• **REQUIREMENT**:
Show every line of the data below that includes the word "Vector".

*****

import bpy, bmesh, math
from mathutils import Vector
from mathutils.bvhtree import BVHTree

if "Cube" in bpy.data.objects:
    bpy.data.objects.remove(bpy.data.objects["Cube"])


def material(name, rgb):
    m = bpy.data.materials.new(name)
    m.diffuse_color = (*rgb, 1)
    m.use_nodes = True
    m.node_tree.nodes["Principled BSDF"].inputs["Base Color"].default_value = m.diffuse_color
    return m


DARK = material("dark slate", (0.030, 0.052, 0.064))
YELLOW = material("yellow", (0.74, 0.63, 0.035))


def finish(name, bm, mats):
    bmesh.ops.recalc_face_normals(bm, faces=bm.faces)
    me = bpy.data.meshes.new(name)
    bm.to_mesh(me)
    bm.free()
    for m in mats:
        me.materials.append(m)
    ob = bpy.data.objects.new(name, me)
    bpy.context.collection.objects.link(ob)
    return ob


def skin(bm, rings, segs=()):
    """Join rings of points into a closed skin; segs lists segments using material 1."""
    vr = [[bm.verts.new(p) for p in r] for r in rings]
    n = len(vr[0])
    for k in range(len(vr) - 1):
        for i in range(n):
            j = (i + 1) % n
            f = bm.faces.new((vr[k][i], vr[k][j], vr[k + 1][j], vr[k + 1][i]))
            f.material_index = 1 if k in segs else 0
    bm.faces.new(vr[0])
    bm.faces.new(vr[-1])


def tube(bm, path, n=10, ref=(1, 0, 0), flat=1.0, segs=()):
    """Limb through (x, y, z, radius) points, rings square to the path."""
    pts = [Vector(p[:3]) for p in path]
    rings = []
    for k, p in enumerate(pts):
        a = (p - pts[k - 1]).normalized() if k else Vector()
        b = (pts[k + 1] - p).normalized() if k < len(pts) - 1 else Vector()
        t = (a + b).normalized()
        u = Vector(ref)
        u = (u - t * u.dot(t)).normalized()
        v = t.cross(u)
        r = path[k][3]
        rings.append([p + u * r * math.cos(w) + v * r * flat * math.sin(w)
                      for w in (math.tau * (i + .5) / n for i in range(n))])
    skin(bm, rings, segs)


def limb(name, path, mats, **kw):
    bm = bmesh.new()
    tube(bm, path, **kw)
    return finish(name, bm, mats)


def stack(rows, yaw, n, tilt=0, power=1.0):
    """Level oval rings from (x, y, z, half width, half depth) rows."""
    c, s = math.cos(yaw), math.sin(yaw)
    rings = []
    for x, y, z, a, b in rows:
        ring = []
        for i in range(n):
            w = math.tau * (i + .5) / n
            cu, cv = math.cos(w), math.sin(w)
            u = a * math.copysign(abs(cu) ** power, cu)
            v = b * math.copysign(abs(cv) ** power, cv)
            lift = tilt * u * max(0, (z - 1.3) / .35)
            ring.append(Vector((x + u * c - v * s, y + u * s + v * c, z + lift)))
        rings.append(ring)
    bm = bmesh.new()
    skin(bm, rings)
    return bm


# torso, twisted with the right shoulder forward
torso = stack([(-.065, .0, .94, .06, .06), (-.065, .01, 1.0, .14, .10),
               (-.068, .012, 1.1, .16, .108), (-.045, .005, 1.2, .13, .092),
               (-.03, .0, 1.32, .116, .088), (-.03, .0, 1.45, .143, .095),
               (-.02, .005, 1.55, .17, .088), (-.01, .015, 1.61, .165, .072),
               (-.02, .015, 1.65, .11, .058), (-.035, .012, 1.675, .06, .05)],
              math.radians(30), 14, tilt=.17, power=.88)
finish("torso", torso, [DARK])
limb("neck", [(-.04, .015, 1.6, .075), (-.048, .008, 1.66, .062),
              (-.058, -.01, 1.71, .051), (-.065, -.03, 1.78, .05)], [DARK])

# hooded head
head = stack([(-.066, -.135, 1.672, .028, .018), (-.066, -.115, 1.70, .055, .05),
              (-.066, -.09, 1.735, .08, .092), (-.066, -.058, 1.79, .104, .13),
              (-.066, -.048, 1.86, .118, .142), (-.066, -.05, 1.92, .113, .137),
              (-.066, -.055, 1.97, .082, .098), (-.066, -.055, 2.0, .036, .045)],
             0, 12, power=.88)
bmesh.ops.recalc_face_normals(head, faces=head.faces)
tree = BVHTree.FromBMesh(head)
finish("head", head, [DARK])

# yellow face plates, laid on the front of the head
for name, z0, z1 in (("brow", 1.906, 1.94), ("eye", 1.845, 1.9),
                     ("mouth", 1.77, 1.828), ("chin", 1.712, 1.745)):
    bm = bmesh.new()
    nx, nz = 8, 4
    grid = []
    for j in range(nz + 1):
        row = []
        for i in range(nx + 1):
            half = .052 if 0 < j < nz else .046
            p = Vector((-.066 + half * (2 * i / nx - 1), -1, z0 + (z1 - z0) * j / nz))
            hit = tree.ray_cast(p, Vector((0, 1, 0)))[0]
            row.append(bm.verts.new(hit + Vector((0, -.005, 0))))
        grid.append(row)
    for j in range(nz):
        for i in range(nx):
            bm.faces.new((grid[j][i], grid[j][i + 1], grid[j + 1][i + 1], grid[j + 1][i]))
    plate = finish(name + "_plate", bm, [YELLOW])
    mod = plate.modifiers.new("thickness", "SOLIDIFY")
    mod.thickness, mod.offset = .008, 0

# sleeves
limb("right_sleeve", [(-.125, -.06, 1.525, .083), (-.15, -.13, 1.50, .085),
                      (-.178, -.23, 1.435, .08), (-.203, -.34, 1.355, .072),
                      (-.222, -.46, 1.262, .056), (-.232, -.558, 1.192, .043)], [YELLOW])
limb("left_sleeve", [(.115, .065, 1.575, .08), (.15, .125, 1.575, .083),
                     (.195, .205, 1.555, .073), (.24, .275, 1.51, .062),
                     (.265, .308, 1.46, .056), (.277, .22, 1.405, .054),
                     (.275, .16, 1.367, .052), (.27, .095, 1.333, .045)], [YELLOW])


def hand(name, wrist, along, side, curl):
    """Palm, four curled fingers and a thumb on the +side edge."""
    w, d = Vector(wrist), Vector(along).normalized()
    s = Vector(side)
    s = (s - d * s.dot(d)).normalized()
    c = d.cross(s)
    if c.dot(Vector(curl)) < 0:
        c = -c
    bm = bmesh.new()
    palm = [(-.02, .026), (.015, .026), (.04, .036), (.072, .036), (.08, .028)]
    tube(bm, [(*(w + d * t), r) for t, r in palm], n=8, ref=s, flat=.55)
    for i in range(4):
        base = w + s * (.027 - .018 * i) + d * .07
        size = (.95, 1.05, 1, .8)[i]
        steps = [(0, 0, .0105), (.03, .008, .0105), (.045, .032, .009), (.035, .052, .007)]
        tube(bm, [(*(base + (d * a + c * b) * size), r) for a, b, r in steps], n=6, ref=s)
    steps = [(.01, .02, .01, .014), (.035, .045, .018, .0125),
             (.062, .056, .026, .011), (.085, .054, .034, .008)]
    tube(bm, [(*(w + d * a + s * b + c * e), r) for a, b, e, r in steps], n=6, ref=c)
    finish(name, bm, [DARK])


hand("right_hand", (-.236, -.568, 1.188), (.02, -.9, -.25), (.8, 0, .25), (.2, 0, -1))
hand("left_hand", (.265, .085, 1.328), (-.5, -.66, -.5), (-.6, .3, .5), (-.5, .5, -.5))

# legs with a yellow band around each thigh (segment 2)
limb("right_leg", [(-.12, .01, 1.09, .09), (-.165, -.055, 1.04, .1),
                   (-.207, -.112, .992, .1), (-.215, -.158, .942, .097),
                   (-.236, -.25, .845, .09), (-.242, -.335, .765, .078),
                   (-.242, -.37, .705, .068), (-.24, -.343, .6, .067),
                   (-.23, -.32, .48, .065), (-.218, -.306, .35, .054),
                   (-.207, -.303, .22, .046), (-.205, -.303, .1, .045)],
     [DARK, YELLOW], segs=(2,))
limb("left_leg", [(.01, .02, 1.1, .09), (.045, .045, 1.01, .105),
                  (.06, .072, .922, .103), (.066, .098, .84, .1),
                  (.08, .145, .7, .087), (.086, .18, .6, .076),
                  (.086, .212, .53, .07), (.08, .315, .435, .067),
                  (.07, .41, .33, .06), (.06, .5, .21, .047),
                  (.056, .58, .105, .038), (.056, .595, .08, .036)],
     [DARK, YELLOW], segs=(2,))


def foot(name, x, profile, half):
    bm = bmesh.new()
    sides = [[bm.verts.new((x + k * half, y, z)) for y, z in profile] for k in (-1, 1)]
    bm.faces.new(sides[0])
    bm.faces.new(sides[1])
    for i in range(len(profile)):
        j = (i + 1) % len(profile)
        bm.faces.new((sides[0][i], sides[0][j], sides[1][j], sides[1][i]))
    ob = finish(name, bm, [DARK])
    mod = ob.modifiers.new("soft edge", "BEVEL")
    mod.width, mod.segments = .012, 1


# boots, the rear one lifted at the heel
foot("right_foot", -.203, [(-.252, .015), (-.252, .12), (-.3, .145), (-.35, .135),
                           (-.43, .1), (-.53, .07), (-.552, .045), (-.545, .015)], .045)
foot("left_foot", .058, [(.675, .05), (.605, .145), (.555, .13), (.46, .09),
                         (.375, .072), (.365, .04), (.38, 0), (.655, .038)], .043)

*****

• **WRITTEN RESPONSE**:
from mathutils import Vector
    pts = [Vector(p[:3]) for p in path]
        a = (p - pts[k - 1]).normalized() if k else Vector()
        b = (pts[k + 1] - p).normalized() if k < len(pts) - 1 else Vector()
        u = Vector(ref)
            ring.append(Vector((x + u * c - v * s, y + u * s + v * c, z + lift)))
            p = Vector((-.066 + half * (2 * i / nx - 1), -1, z0 + (z1 - z0) * j / nz))
            hit = tree.ray_cast(p, Vector((0, 1, 0)))[0]
            row.append(bm.verts.new(hit + Vector((0, -.005, 0))))
    w, d = Vector(wrist), Vector(along).normalized()
    s = Vector(side)
    if c.dot(Vector(curl)) < 0:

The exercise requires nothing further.